If the torso rotates, then the ''body'' is performing angular motion.
Most human angular motion movements rotate around an axis that is parallel to the spine (i.e., a longitudinal axis). When the body is not in contact with the ground, the longitudinal axis is the spine. When the body is in contact with the ground, the longitudinal axis is most often the long axis of the supporting leg. However, the axis of rotation can also be the spine. Examples are throwing a baseball, hitting a golf ball, kicking a soccer ball, and hitting a tennis forehand.
Movements like a somersault, a cartwheel or spiking a volleyball are examples of movements that cause the torso to rotate around different axes. A somersault is a torso rotation around a medial-lateral axis. A cartwheel is a torso rotation around an anterior-posterior axis. Spiking a volleyball is torso rotation around a medial-lateral axis.

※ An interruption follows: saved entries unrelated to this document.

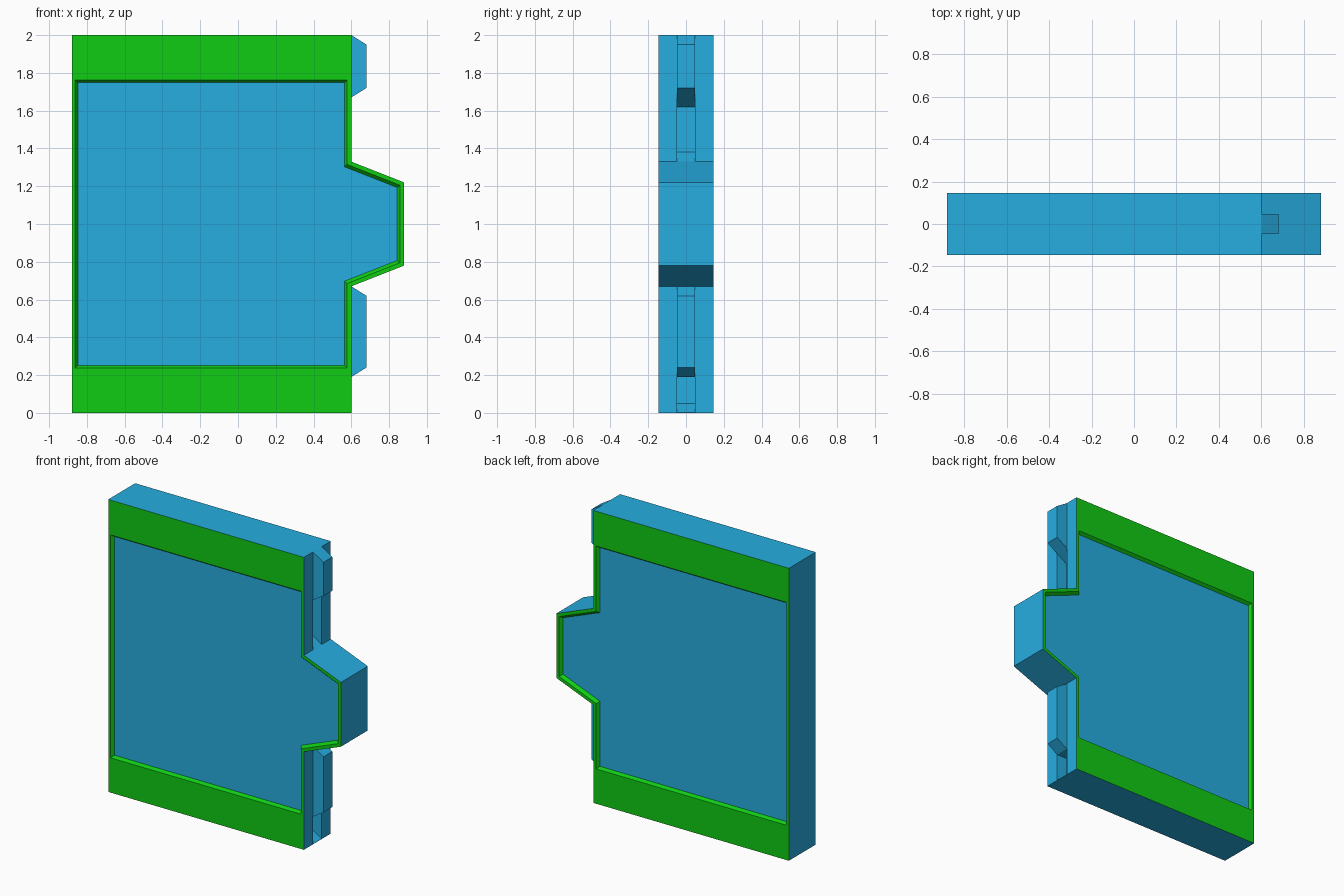
import bpy, bmesh

if "Cube" in bpy.data.objects:
    bpy.data.objects.remove(bpy.data.objects["Cube"])

HALF = 0.145    # half thickness of the door
DEPTH = 0.02    # recess of the panels
SLOT = 0.048    # half width of teeth and sockets


def material(name, color):
    m = bpy.data.materials.new(name)
    m.diffuse_color = (*color, 1)
    m.use_nodes = True
    m.node_tree.nodes["Principled BSDF"].inputs["Base Color"].default_value = m.diffuse_color
    return m


blue = material("blue", (0.02, 0.42, 0.75))
green = material("green", (0.005, 0.6, 0.007))


def make_object(name, bm, mats):
    bmesh.ops.recalc_face_normals(bm, faces=bm.faces)
    mesh = bpy.data.meshes.new(name)
    bm.to_mesh(mesh)
    bm.free()
    for m in mats:
        mesh.materials.append(m)
    ob = bpy.data.objects.new(name, mesh)
    bpy.context.collection.objects.link(ob)
    return ob


def ring(bm, profile, y):
    return [bm.verts.new((x, y, z)) for x, z in profile]


def bridge(bm, a, b, mat=0):
    for i in range(len(a)):
        j = (i + 1) % len(a)
        bm.faces.new((a[i], a[j], b[j], b[i])).material_index = mat


def prism(name, profile, half):
    bm = bmesh.new()
    a, b = ring(bm, profile, -half), ring(bm, profile, half)
    bridge(bm, a, b)
    bm.faces.new(a)
    bm.faces.new(b)
    return make_object(name, bm, [blue])


def outline(left, right, nose, bottom, notch, tip):
    """Door outline, mirrored about z = 1."""
    low = [(left, bottom), (right, bottom), (right, notch), (nose, tip)]
    return low + [(x, 2 - z) for x, z in reversed(low)]


# Door leaf: blue sides, green frame and bevel, blue recessed panel on both faces
outer = outline(-0.88, 0.60, 0.88, 0.0, 0.67, 0.78)
rim = outline(-0.862, 0.578, 0.858, 0.238, 0.685, 0.795)
inner = outline(-0.847, 0.563, 0.843, 0.252, 0.697, 0.807)
bm = bmesh.new()
edges = []
for s in (-1, 1):
    a, b = ring(bm, outer, s * HALF), ring(bm, rim, s * HALF)
    c = ring(bm, inner, s * (HALF - DEPTH))
    bridge(bm, a, b, 1)
    bridge(bm, b, c, 1)
    bm.faces.new(c)
    edges.append(a)
bridge(bm, *edges)
door = make_object("door_leaf", bm, [blue, green])

# Sockets cut into the closing edge
sockets = {
    "upper": [(0.7, 1.33), (0.6, 1.33), (0.52, 1.38), (0.52, 1.62), (0.6, 1.67), (0.7, 1.67)],
    "lower": [(0.7, 0.002), (0.6, 0.002), (0.52, 0.05), (0.52, 0.19), (0.7, 0.19)],
}
for name, profile in sockets.items():
    cutter = prism(name + "_socket_cutter", profile, SLOT)
    cutter.hide_render = True
    mod = door.modifiers.new(name + "_socket", 'BOOLEAN')
    mod.object = cutter
    mod.operation = 'DIFFERENCE'
    mod.solver = 'EXACT'
    bpy.context.view_layer.objects.active = door
    bpy.ops.object.modifier_apply(modifier=mod.name)
    bpy.data.objects.remove(cutter)

# Interlocking teeth on the closing edge
for name, z0, z1 in (("upper_tooth", 1.67, 2.0), ("lower_tooth", 0.19, 0.67)):
    prism(name, [(0.6, z0), (0.68, z0 + 0.05), (0.68, z1 - 0.05), (0.6, z1)], SLOT)
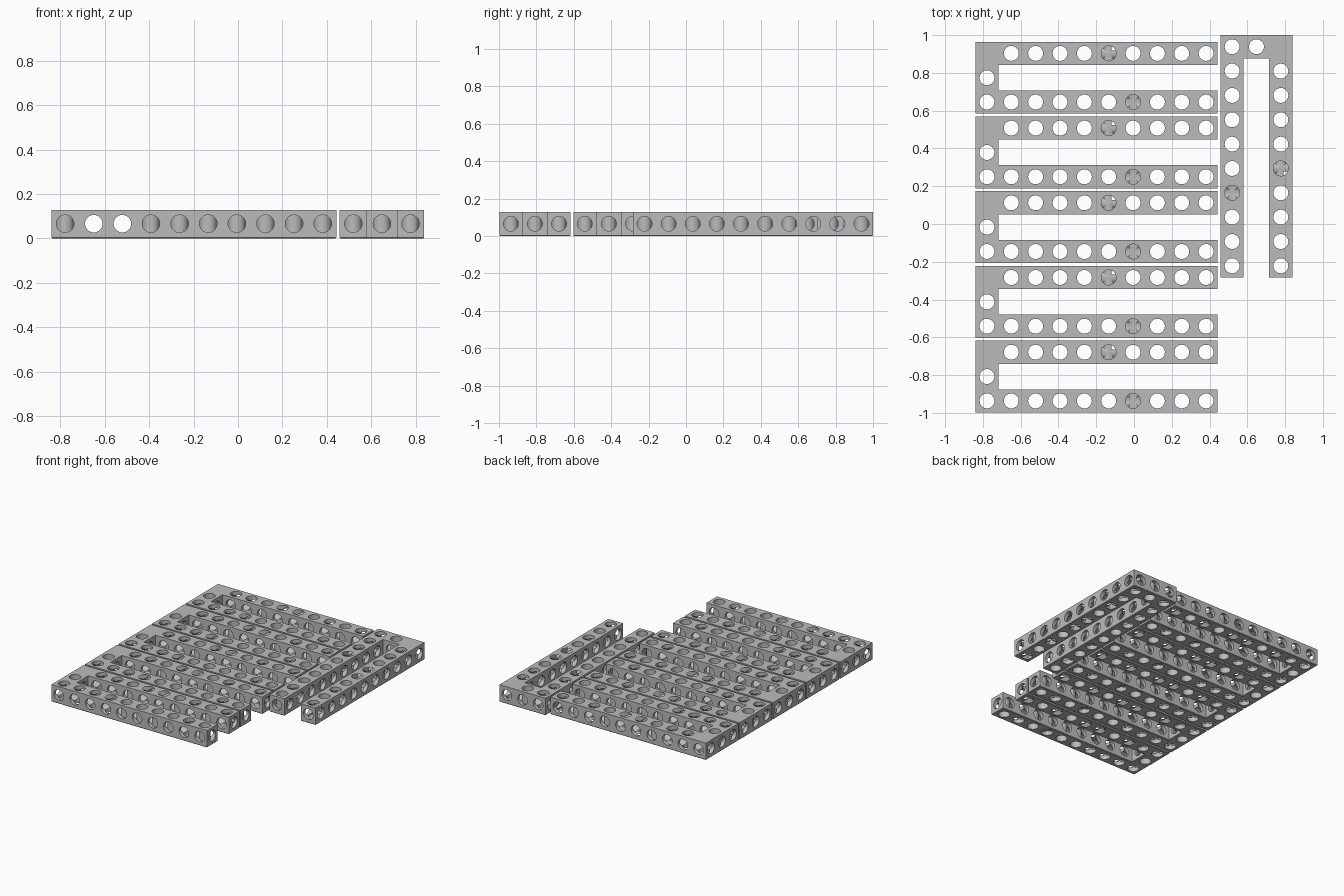
import bpy, bmesh, math
from mathutils import Matrix, Vector

if "Cube" in bpy.data.objects:
    bpy.data.objects.remove(bpy.data.objects["Cube"])

P = 0.1289      # hole pitch
T = 0.123       # beam width
H = 0.128       # beam height
ZC = 0.066      # height of the side holes
R = 0.0395      # hole radius
N = 10          # cells along each arm
CH = 0.004      # bottom edge chamfer
L = (N - 1) * P + T
W = 2 * P + T

grey = bpy.data.materials.new("light grey")
grey.diffuse_color = (0.5, 0.5, 0.5, 1)
grey.use_nodes = True
grey.node_tree.nodes["Principled BSDF"].inputs["Base Color"].default_value = grey.diffuse_color


def add_object(name, bm):
    mesh = bpy.data.meshes.new(name)
    bm.to_mesh(mesh)
    bm.free()
    mesh.materials.append(grey)
    ob = bpy.data.objects.new(name, mesh)
    bpy.context.collection.objects.link(ob)
    return ob


def add_rod(bm, axis, centre, length):
    turn = Vector((0, 0, 1)).rotation_difference(Vector(axis)).to_matrix().to_4x4()
    bmesh.ops.create_cone(bm, cap_ends=True, segments=32, radius1=R, radius2=R,
                          depth=length, matrix=Matrix.Translation(centre) @ turn)


# U-shaped bar: first cell centre at the origin, arms along +x at y = 0 and 2P
def u_outline(inset):
    a, b = -T / 2 + inset, T / 2 - inset
    x1, y1, y2 = L - T / 2 - inset, 2 * P - T / 2 + inset, 2 * P + T / 2 - inset
    return [(a, a), (x1, a), (x1, b), (b, b), (b, y1), (x1, y1), (x1, y2), (a, y2)]


bm = bmesh.new()
rings = [[bm.verts.new((x, y, z)) for x, y in u_outline(i)]
         for i, z in ((CH, 0), (0, CH), (0, H))]
bm.faces.new(rings[0][::-1])
bm.faces.new(rings[2])
for lo, hi in zip(rings, rings[1:]):
    for k in range(8):
        j = (k + 1) % 8
        bm.faces.new((lo[k], lo[j], hi[j], hi[k]))
bmesh.ops.recalc_face_normals(bm, faces=bm.faces)
master = add_object("u_bar_1", bm)

# Drill cutters, one set per direction
sets = {}
sets["x"] = bmesh.new()
for row in (0, 2):
    add_rod(sets["x"], (1, 0, 0), (L / 2 - T / 2, row * P, ZC), L + 0.1)
add_rod(sets["x"], (1, 0, 0), (0, P, ZC), T + 0.05)
sets["y"] = bmesh.new()
sets["z"] = bmesh.new()
for i in range(N):
    add_rod(sets["y"], (0, 1, 0), (i * P, P, ZC), W + 0.1)
    for row in ((0, 1, 2) if i == 0 else (0, 2)):
        add_rod(sets["z"], (0, 0, 1), (i * P, row * P, H / 2), H + 0.1)

cutters = []
for key, cut_bm in sets.items():
    cutter = add_object("drill_cutter_" + key, cut_bm)
    cutter.hide_render = True
    cutters.append(cutter)
    mod = master.modifiers.new("drill_" + key, 'BOOLEAN')
    mod.operation = 'DIFFERENCE'
    mod.solver = 'EXACT'
    mod.object = cutter

# Bake the drilled bar, then remove the cutters
deps = bpy.context.evaluated_depsgraph_get()
drilled = bpy.data.meshes.new_from_object(master.evaluated_get(deps))
master.modifiers.clear()
master.data = drilled
for cutter in cutters:
    bpy.data.objects.remove(cutter)

bpy.context.view_layer.objects.active = master
master.select_set(True)
bpy.ops.object.shade_smooth_by_angle(angle=math.radians(30))
master.select_set(False)

# Five stacked bars opening to the right
for k in range(5):
    bar = master if k == 0 else master.copy()
    if k:
        bpy.context.collection.objects.link(bar)
    bar.name = "u_bar_%d" % (k + 1)
    bar.location = (-0.84 + T / 2, -0.998 + T / 2 + k * 0.3955, 0)

# One bar turned to open towards the front
side = master.copy()
side.name = "side_u_bar"
side.rotation_euler = (0, 0, -math.pi / 2)
side.location = (0.458 + T / 2, 1 - T / 2, 0)
bpy.context.collection.objects.link(side)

This makes explaining linear motion movements pretty easy. They are movements that do not cause the torso to rotate. Examples are jumping, running, walking, and riding a bicycle.